» **Work task**
Wherever the word "lift" shows up in the data, report the line it sits in.
<<<<
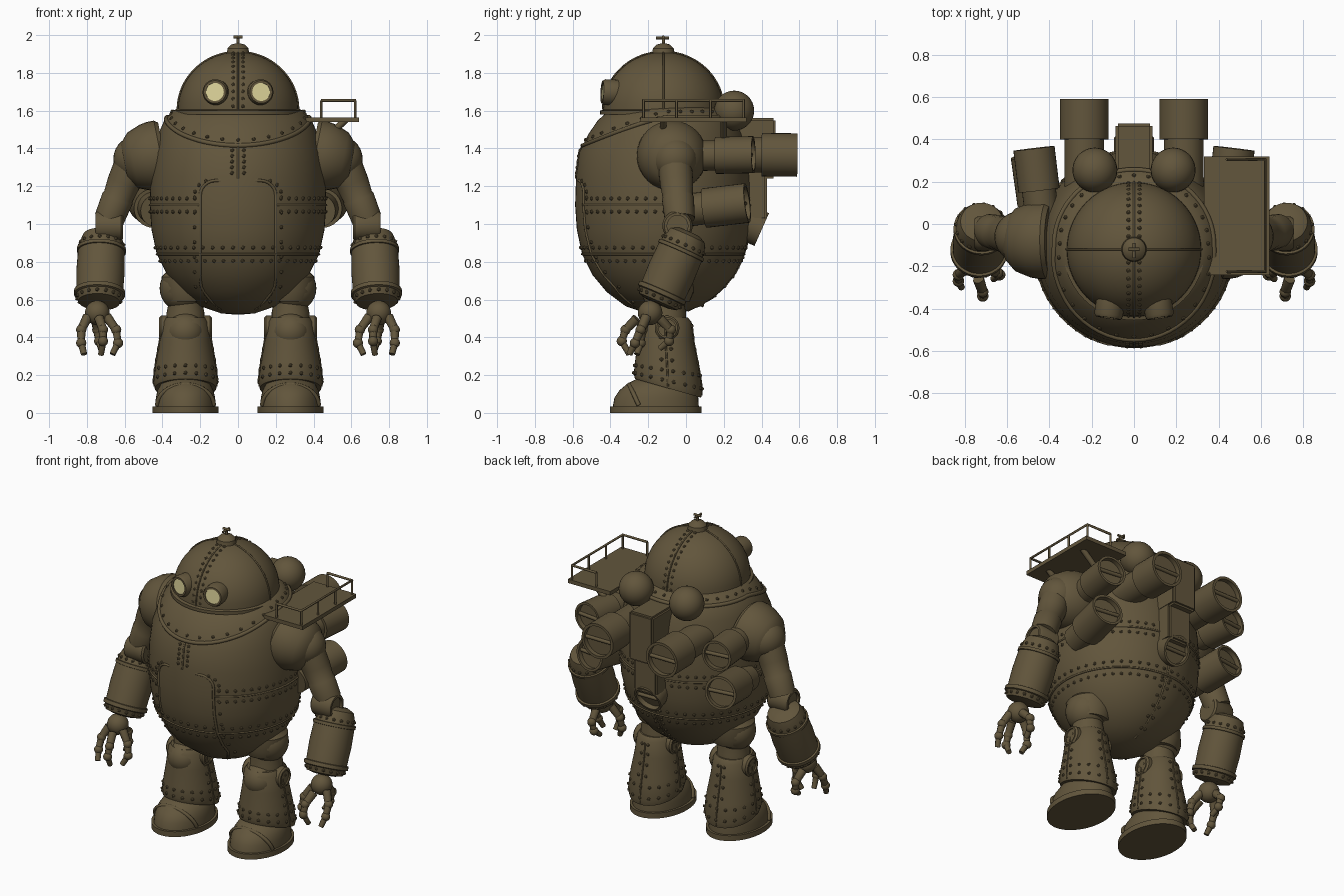
import bpy, bmesh, math
from math import sin, cos, pi
from mathutils import Vector, Matrix

cube = bpy.data.objects.get("Cube")
if cube:
    bpy.data.objects.remove(cube)


def material(name, rgb):
    m = bpy.data.materials.new(name)
    m.use_nodes = True
    m.diffuse_color = (*rgb, 1)
    m.node_tree.nodes["Principled BSDF"].inputs["Base Color"].default_value = (*rgb, 1)
    return m


BRONZE = material("dark bronze", (0.122, 0.092, 0.045))
GLOW = material("pale yellow glass", (0.72, 0.65, 0.32))


def add_object(name, mesh, mat=BRONZE, angle=0.6):
    ob = bpy.data.objects.new(name, mesh)
    bpy.context.scene.collection.objects.link(ob)
    mesh.materials.clear()
    mesh.materials.append(mat)
    mesh.shade_smooth()
    mesh.set_sharp_from_angle(angle=angle)
    return ob


def from_bmesh(name, bm, mat=BRONZE):
    bmesh.ops.recalc_face_normals(bm, faces=bm.faces)
    mesh = bpy.data.meshes.new(name)
    bm.to_mesh(mesh)
    bm.free()
    return add_object(name, mesh, mat)


# A ring is (centre x, centre y, z, x radius, y radius, front lift)
def ring_point(ring, a):
    cx, cy, z, rx, ry, lift = ring
    return Vector((cx + rx * sin(a), cy - ry * cos(a), z + lift * cos(a)))


def ring_at(rings, z):
    for p, q in zip(rings, rings[1:]):
        if z <= q[2]:
            t = (z - p[2]) / (q[2] - p[2])
            return [u + (v - u) * t for u, v in zip(p, q)]
    return rings[-1]


def loft(name, rings, mat=BRONZE, matrix=None, segs=40):
    bm = bmesh.new()
    loops = [[bm.verts.new(ring_point(r, 2 * pi * i / segs)) for i in range(segs)] for r in rings]
    for a, b in zip(loops, loops[1:]):
        for i in range(segs):
            j = (i + 1) % segs
            bm.faces.new((a[i], a[j], b[j], b[i]))
    bm.faces.new(loops[0])
    bm.faces.new(loops[-1])
    if matrix:
        bm.transform(matrix)
    return from_bmesh(name, bm, mat)


def frame(start, direction):
    return Matrix.Translation(start) @ Vector(direction).to_track_quat('Z', 'Y').to_matrix().to_4x4()


def lathe(name, profile, start, direction=(0, 0, 1), mat=BRONZE, segs=32):
    rings = [(0, 0, h, r, r, 0) for r, h in profile]
    return loft(name, rings, mat, frame(start, direction), segs)


def ball(name, centre, r):
    prof = [(max(r * sin(pi * i / 14), 0.001), -r * cos(pi * i / 14)) for i in range(15)]
    return lathe(name, prof, centre)


def tube(name, pts, r=0.006, closed=False, taper=1.0):
    cu = bpy.data.curves.new(name, 'CURVE')
    cu.dimensions = '3D'
    cu.bevel_depth, cu.bevel_resolution, cu.use_fill_caps = r, 2, True
    sp = cu.splines.new('POLY')
    sp.points.add(len(pts) - 1)
    for i, p in enumerate(pts):
        sp.points[i].co = (*p, 1)
        sp.points[i].radius = 1 + (taper - 1) * i / (len(pts) - 1)
    sp.use_cyclic_u = closed
    tmp = bpy.data.objects.new(name, cu)
    bpy.context.scene.collection.objects.link(tmp)
    dg = bpy.context.evaluated_depsgraph_get()
    mesh = bpy.data.meshes.new_from_object(tmp.evaluated_get(dg))
    bpy.data.objects.remove(tmp)
    return add_object(name, mesh, angle=0.9)


def rivets(name, pts, r=0.011):
    bm = bmesh.new()
    for p in pts:
        bmesh.ops.create_icosphere(bm, subdivisions=1, radius=r, matrix=Matrix.Translation(p))
    return from_bmesh(name, bm)


def box(name, lo, hi, bevel=0.0):
    bm = bmesh.new()
    lo, hi = Vector(lo), Vector(hi)
    bmesh.ops.create_cube(bm, size=1, matrix=Matrix.Translation((lo + hi) / 2) @ Matrix.Diagonal((*(hi - lo), 1)))
    if bevel:
        bmesh.ops.bevel(bm, geom=bm.edges[:], offset=bevel, segments=2, affect='EDGES')
    return from_bmesh(name, bm)


def spread(a, b, n):
    return [a + (b - a) * i / (n - 1) for i in range(n)]


# Egg-shaped body, pulled in at the upper front
CY = -0.12
body = []
for r, z in [(.01, .52), (.09, .527), (.2, .565), (.3, .64), (.375, .73), (.43, .84), (.458, .97),
             (.467, 1.1), (.462, 1.25), (.445, 1.38), (.42, 1.48), (.39, 1.55), (.345, 1.6), (.3, 1.62)]:
    pull = max(0, z - 1.38) * .13
    body.append((0, CY + pull, z, r, r - pull, 0))
loft("body", body, segs=64)


def on_body(a, z):
    return ring_point(ring_at(body, z), a)


# Body seams and rivets
points = []
for z in (.84, 1.1):
    gap = .45 if z > 1 else 0
    tube("body_band", [on_body(a, z) for a in spread(gap, 2 * pi - gap, 60)])
    for a in spread(gap + .06, 2 * pi - gap - .06, 50):
        points += [on_body(a, z - .035), on_body(a, z + .035)]
for a, z0, z1 in ((0, 1.24, 1.41), (pi, .54, 1.55)):
    tube("body_seam", [on_body(a, z) for z in spread(z0, z1, 16)])
    for z in spread(z0 + .03, z1 - .02, 5 if a == 0 else 20):
        points += [on_body(a - .07, z), on_body(a + .07, z)]

# Front hatch outline
corner = [(.12 + .08 * cos(t), 1.15 + .08 * sin(t)) for t in spread(0, pi / 2, 7)]
side = [(min(.2, .6 * ring_at(body, z)[3]), z) for z in spread(.55, 1.14, 16)]
half = side + corner


def hatch_point(x, z, grow=0):
    return on_body(math.asin((x + math.copysign(grow, x)) / ring_at(body, z)[3]), z)


tube("hatch_frame", [hatch_point(x, z) for x, z in half] + [hatch_point(-x, z) for x, z in reversed(half)], .008)
points += [hatch_point(s * x, z, .03) for s in (1, -1) for x, z in half[1::2]]

# Collar dipping at the front
def collar(a, drop):
    return on_body(a, 1.565 - .15 * max(0, cos(a)) ** 1.5 - drop)


ANGLES = [2 * pi * i / 64 for i in range(64)]
tube("collar", [collar(a, 0) for a in ANGLES], .012, True)
points += [collar(a, -.03) for a in ANGLES[::2]]
rivets("body_rivets", points)

# Domed head with seams and top finial
head = [(0, CY, 1.58, .335, .335, 0), (0, CY, 1.6, .335, .335, 0)]
head += [(0, CY, 1.605 + .305 * sin(t), max(.318 * cos(t), .001), max(.318 * cos(t), .001), 0)
         for t in spread(0, pi / 2, 14)]
loft("head", head, segs=56)
points = []
for a in (0, pi / 2):
    arc = [(.32 * cos(t), 1.605 + .307 * sin(t)) for t in spread(0, pi, 40)]
    tube("head_seam", [(r * sin(a), CY - r * cos(a), z) for r, z in arc], .005)
for t in spread(.06, pi - .06, 24):
    points += [(x, CY - .312 * cos(t), 1.605 + .303 * sin(t)) for x in (-.026, .026)]
rivets("head_rivets", points)
lathe("finial", [(.06, 0), (.055, .03), (.035, .05), (.008, .057), (.008, .09), (.001, .092)], (0, CY, 1.9))
tube("finial_bar", [(-.025, CY, 1.99), (.025, CY, 1.99)], .008)
tube("finial_handle", [(0, CY - .04, 1.985), (0, CY + .03, 1.985)], .007)

# Side platform with railing
box("platform", (.33, -.24, 1.54), (.64, .32, 1.565))
rail = [(.44, -.225), (.62, -.225), (.62, .305), (.44, .305)]
tube("rail_top", [(x, y, 1.655) for x, y in rail], .008)
for x, y in rail + [(.62, -.05), (.62, .13)]:
    tube("rail_post", [(x, y, 1.56), (x, y, 1.655)], .007)
for y in (-.12, .2):
    tube("platform_strut", [(.4, y, 1.4), (.57, y, 1.55)], .018)

# Spine box and low centre exhaust
box("spine", (-.085, .1, 1.02), (.085, .43, 1.3), .012)
box("spine_top", (-.088, .1, 1.24), (.088, .475, 1.56), .012)


def pipe(name, start, direction, r, neck, length):
    prof = [(r * .82, 0), (r * .82, neck), (r, neck), (r, length), (r * .85, length), (r * .85, length - .03)]
    lathe(name, prof, start, direction)
    m = frame(start, direction)
    tube(name + "_bar", [m @ Vector((k * r * .85, 0, length - .025)) for k in (-1, 1)], .012)


pipe("centre_exhaust", (0, .2, 1.06), (0, .9, -.4), .095, .08, .22)

for s, tag in ((1, "left_"), (-1, "right_")):
    def at(x, y, z):
        return Vector((s * x, y, z))

    # Eyes
    eye, look = at(.11, -.36, 1.695), (s * .15, -1, .05)
    lathe(tag + "eye_rim", [(.068, 0), (.068, .07), (.06, .085), (.048, .085), (.048, .06)], eye, look)
    lathe(tag + "eye_lens", [(.05, .06), (.05, .078)], eye, look, GLOW)

    # Rear tanks and exhausts
    ball(tag + "tank", at(.185, .255, 1.6), .106)
    pipe(tag + "main_exhaust", at(.235, .1, 1.37), (0, 1, -.01), .115, .3, .49)
    pipe(tag + "upper_exhaust", at(.43, 0, 1.36), (s * .12, 1, .02), .098, .16, .36)
    pipe(tag + "lower_exhaust", at(.43, -.02, 1.07), (s * .14, 1, .12), .105, .12, .35)

    # Shoulder and upper arm
    lathe(tag + "shoulder_guard", [(.17, 0), (.185, .02), (.185, .06), (.178, .1), (.15, .17), (.1, .215),
                                   (.01, .23)], at(.39, -.075, 1.37), (s, 0, -.2))
    ball(tag + "shoulder", at(.54, -.06, 1.345), .12)
    lathe(tag + "upper_arm", [(.09, 0), (.088, .12), (.08, .2), (.085, .21), (.08, .33)],
          at(.56, -.06, 1.33), (s * .36, .08, -.9))
    lathe(tag + "elbow", [(.07, 0), (.08, .01), (.08, .13), (.07, .145), (.055, .145), (.055, .13)],
          at(.61, -.045, .99), (s, 0, 0))

    # Forearm with banded ends
    arm = frame(at(.72, .005, .93), (s * .04, -.4, -.9))
    rings = [(0, 0, h, r, r, 0) for r, h in
             [(.06, -.03), (.1, -.01), (.115, .03), (.12, .065), (.13, .067), (.13, .085), (.124, .087),
              (.128, .2), (.124, .31), (.135, .313), (.135, .335), (.125, .34), (.11, .375), (.07, .385)]]
    loft(tag + "forearm", rings, BRONZE, arm)
    rivets(tag + "forearm_rivets", [arm @ ring_point(ring_at(rings, h), 2 * pi * i / 16)
                                    for h in (.045, .355) for i in range(16)])

    # Hand with four claws
    ball(tag + "palm", at(.745, -.19, .53), .065)
    for claw in ([(.05, -.02, -.02), (.085, -.05, -.09), (.085, -.08, -.16), (.07, -.11, -.22)],
                 [(-.05, -.02, -.02), (-.1, -.04, -.09), (-.11, -.05, -.16), (-.08, -.07, -.22)],
                 [(-.01, -.07, -.03), (-.03, -.13, -.09), (-.03, -.15, -.15), (-.02, -.11, -.22)],
                 [(.01, .05, -.03), (0, .11, -.09), (-.01, .1, -.15), (-.02, .05, -.19)]):
        tube(tag + "claw", [at(.745 + x, -.19 + y, .53 + z) for x, y, z in claw], .027, taper=.6)
        for x, y, z in claw[1:3]:
            ball(tag + "knuckle", at(.745 + x, -.19 + y, .53 + z), .027)

    # Hip, thigh and knee
    X = .278
    lathe(tag + "hip", [(.12, 0), (.14, .02), (.14, .1), (.12, .15)], at(.265, -.1, .74), (0, 0, -1))
    ball(tag + "hip_joint", at(.29, -.1, .66), .125)
    lathe(tag + "thigh", [(.1, 0), (.09, .1), (.1, .15), (.1, .25)], at(X, -.1, .68), (0, 0, -1))
    ball(tag + "kneecap", at(X, -.165, .43), .1)
    for k in (-1, 1):
        lathe(tag + "knee_disc", [(.065, 0), (.065, .13), (.055, .14), (.045, .14), (.045, .13)],
              at(X, -.1, .45), (k, 0, 0))

    # Riveted boot and foot
    boot = [(s * X, -.095, .13, .163, .175, .05), (s * X, -.095, .16, .17, .182, .045),
            (s * X, -.1, .25, .16, .17, .02), (s * X, -.108, .38, .137, .148, 0),
            (s * X, -.11, .48, .122, .14, 0), (s * X, -.11, .505, .105, .12, 0)]
    loft(tag + "boot", boot)
    points = [ring_point(ring_at(boot, z), 2 * pi * i / 18) for z in (.17, .225) for i in range(18)]
    for a in (pi / 2, pi, 1.5 * pi):
        tube(tag + "boot_seam", [ring_point(ring_at(boot, z), a) for z in spread(.14, .47, 8)], .005)
        points += [ring_point(ring_at(boot, z), a + k) for z in spread(.28, .46, 4) for k in (-.17, .17)]
    rivets(tag + "boot_rivets", points)
    loft(tag + "sole", [(s * X, -.16, z, .175, .243, 0) for z in (0, .035)])
    loft(tag + "foot", [(s * X, cy, z, rx, ry, 0) for cy, z, rx, ry in
                        [(-.16, .03, .16, .228), (-.157, .08, .157, .222), (-.147, .12, .148, .205),
                         (-.135, .155, .13, .175), (-.12, .185, .09, .13)]])
    tube(tag + "toe_band", [at(X + .15 * cos(t), -.25 - .05 * sin(t), .04 + .11 * sin(t))
                            for t in spread(0, pi, 20)], .012)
>>>>
» **Task solution**
# A ring is (centre x, centre y, z, x radius, y radius, front lift)
    cx, cy, z, rx, ry, lift = ring
    return Vector((cx + rx * sin(a), cy - ry * cos(a), z + lift * cos(a)))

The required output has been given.